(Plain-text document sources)
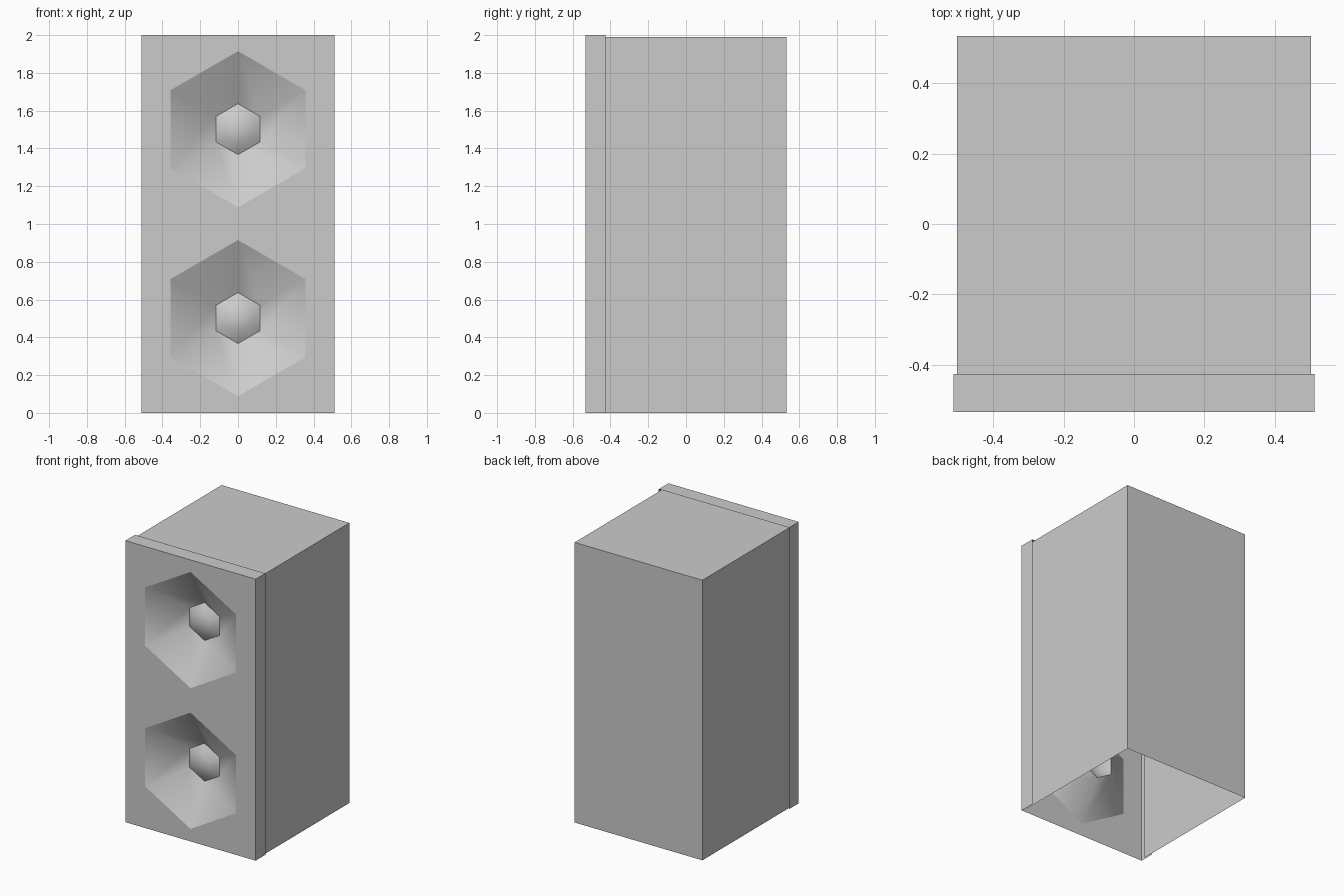
import bpy, bmesh
from math import sin, cos, pi

if "Cube" in bpy.data.objects:
    bpy.data.objects.remove(bpy.data.objects["Cube"])

FRONT, BACK = -0.533, 0.533
CONE_R, CAP_R = 0.413, 0.135
CONE_Y = -0.375
CENTRES = {"lower": 0.502, "upper": 1.502}


def finish(name, bm, smooth=False):
    for f in bm.faces:
        f.smooth = smooth
    me = bpy.data.meshes.new(name)
    bm.to_mesh(me)
    bm.free()
    ob = bpy.data.objects.new(name, me)
    bpy.context.collection.objects.link(ob)
    return ob


def hexagon(bm, r, y, z):
    """Point-up hexagon facing the front."""
    return [bm.verts.new((r * sin(i * pi / 3), y, z + r * cos(i * pi / 3)))
            for i in range(6)]


def loop_edges(bm, vs):
    return [bm.edges.new((vs[i], vs[(i + 1) % len(vs)])) for i in range(len(vs))]


def hex_loft(name, rings, z, tip=None):
    """Six-sided smooth surface through (radius, y) rings, optionally closed."""
    bm = bmesh.new()
    loops = [hexagon(bm, r, y, z) for r, y in rings]
    for a, b in zip(loops, loops[1:]):
        for i in range(6):
            j = (i + 1) % 6
            bm.faces.new((a[i], a[j], b[j], b[i]))
    if tip is not None:
        t = bm.verts.new((0, tip, z))
        for i in range(6):
            bm.faces.new((loops[-1][i], loops[-1][(i + 1) % 6], t))
    bmesh.ops.recalc_face_normals(bm, faces=bm.faces[:])
    # open shells must face the front
    if sum(f.normal.y * f.calc_area() for f in bm.faces) > 0:
        bmesh.ops.reverse_faces(bm, faces=bm.faces[:])
    return finish(name, bm, True)


# Cabinet shell, open at the front and the bottom
bm = bmesh.new()
bmesh.ops.create_cube(bm, size=1)
y0 = -0.49
for v in bm.verts:
    v.co = (v.co.x * 1.004, y0 + (v.co.y + 0.5) * (BACK - y0), (v.co.z + 0.5) * 1.99)
bmesh.ops.delete(bm, geom=[f for f in bm.faces if f.normal.y < -0.5 or f.normal.z < -0.5],
                 context='FACES')
finish("cabinet", bm)

# Front panel with two hexagonal openings and a rim wrapping the cabinet
bm = bmesh.new()
W = 0.512
outer = [bm.verts.new((x, FRONT, z)) for x, z in ((-W, 0), (-W, 2), (W, 2), (W, 0))]
edges = loop_edges(bm, outer)
for z in CENTRES.values():
    edges += loop_edges(bm, hexagon(bm, CONE_R, FRONT, z))
bmesh.ops.triangle_fill(bm, use_beauty=True, edges=edges, normal=(0, -1, 0))
rear = [bm.verts.new((v.co.x, -0.425, v.co.z)) for v in outer]
for i in range(3):
    bm.faces.new((outer[i], outer[i + 1], rear[i + 1], rear[i]))
bmesh.ops.recalc_face_normals(bm, faces=bm.faces[:])
if sum(f.normal.y * f.calc_area() for f in bm.faces) > 0:
    bmesh.ops.reverse_faces(bm, faces=bm.faces[:])
finish("front_panel", bm)

# Recessed driver cones with domed dust caps
for name, z in CENTRES.items():
    hex_loft(name + "_cone", [(CONE_R, FRONT), (CAP_R, CONE_Y)], z)
    hex_loft(name + "_dust_cap", [(CAP_R, CONE_Y), (0.08, CONE_Y - 0.035)], z,
             tip=CONE_Y - 0.05)
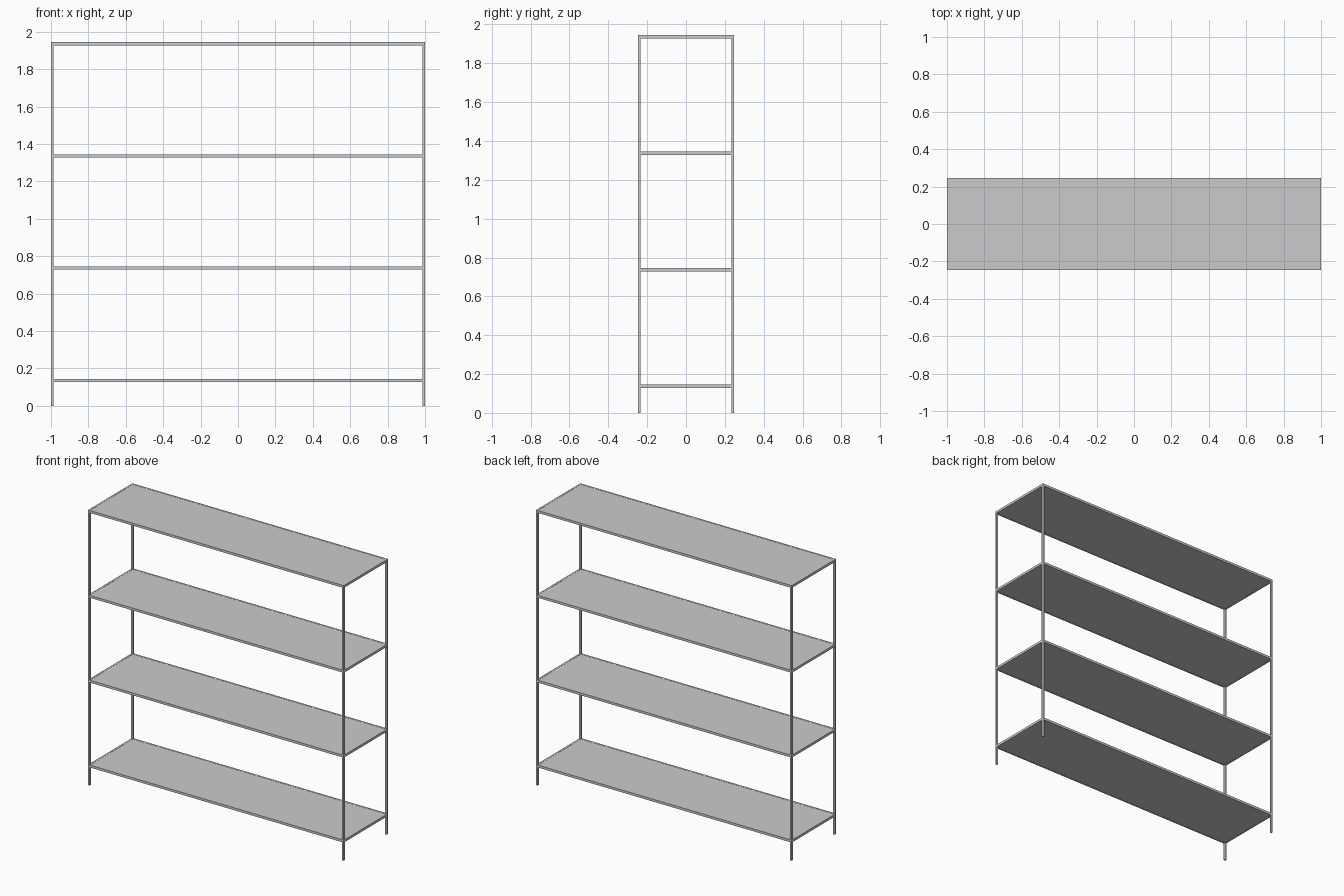
import bpy

if "Cube" in bpy.data.objects:
    bpy.data.objects.remove(bpy.data.objects["Cube"])

HX, HY, TOP, T = 1.0, 0.247, 1.945, 0.013
RAIL_H = 0.017


def box(name, x0, x1, y0, y1, z0, z1):
    bpy.ops.mesh.primitive_cube_add(size=1, location=((x0 + x1) / 2, (y0 + y1) / 2, (z0 + z1) / 2))
    ob = bpy.context.object
    ob.name = name
    ob.scale = (x1 - x0, y1 - y0, z1 - z0)
    bpy.ops.object.transform_apply(location=False, rotation=False, scale=True)
    return ob


# Four slim square posts
for sx, side in ((-1, "left"), (1, "right")):
    for sy, face in ((-1, "front"), (1, "back")):
        xs = sorted((sx * HX, sx * (HX - T)))
        ys = sorted((sy * HY, sy * (HY - T)))
        box(f"{face}_{side}_post", *xs, *ys, 0, TOP)

# Four tiers: rail frame around a thin shelf panel
for i in range(4):
    top = TOP - 0.6 * (3 - i)
    low = top - RAIL_H
    for s, face in ((-1, "front"), (1, "back")):
        ys = sorted((s * HY, s * (HY - T)))
        box(f"{face}_rail_{i + 1}", -HX + T, HX - T, *ys, low, top)
    for s, side in ((-1, "left"), (1, "right")):
        xs = sorted((s * HX, s * (HX - T)))
        box(f"{side}_rail_{i + 1}", *xs, -HY + T, HY - T, low, top)
    box(f"shelf_panel_{i + 1}", -HX + T, HX - T, -HY + T, HY - T, low + 0.001, top - 0.001)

* Exercise prompt *
From the entries above, work out the number of lines containing the string "import" and give that number by itself.

* Solution *
3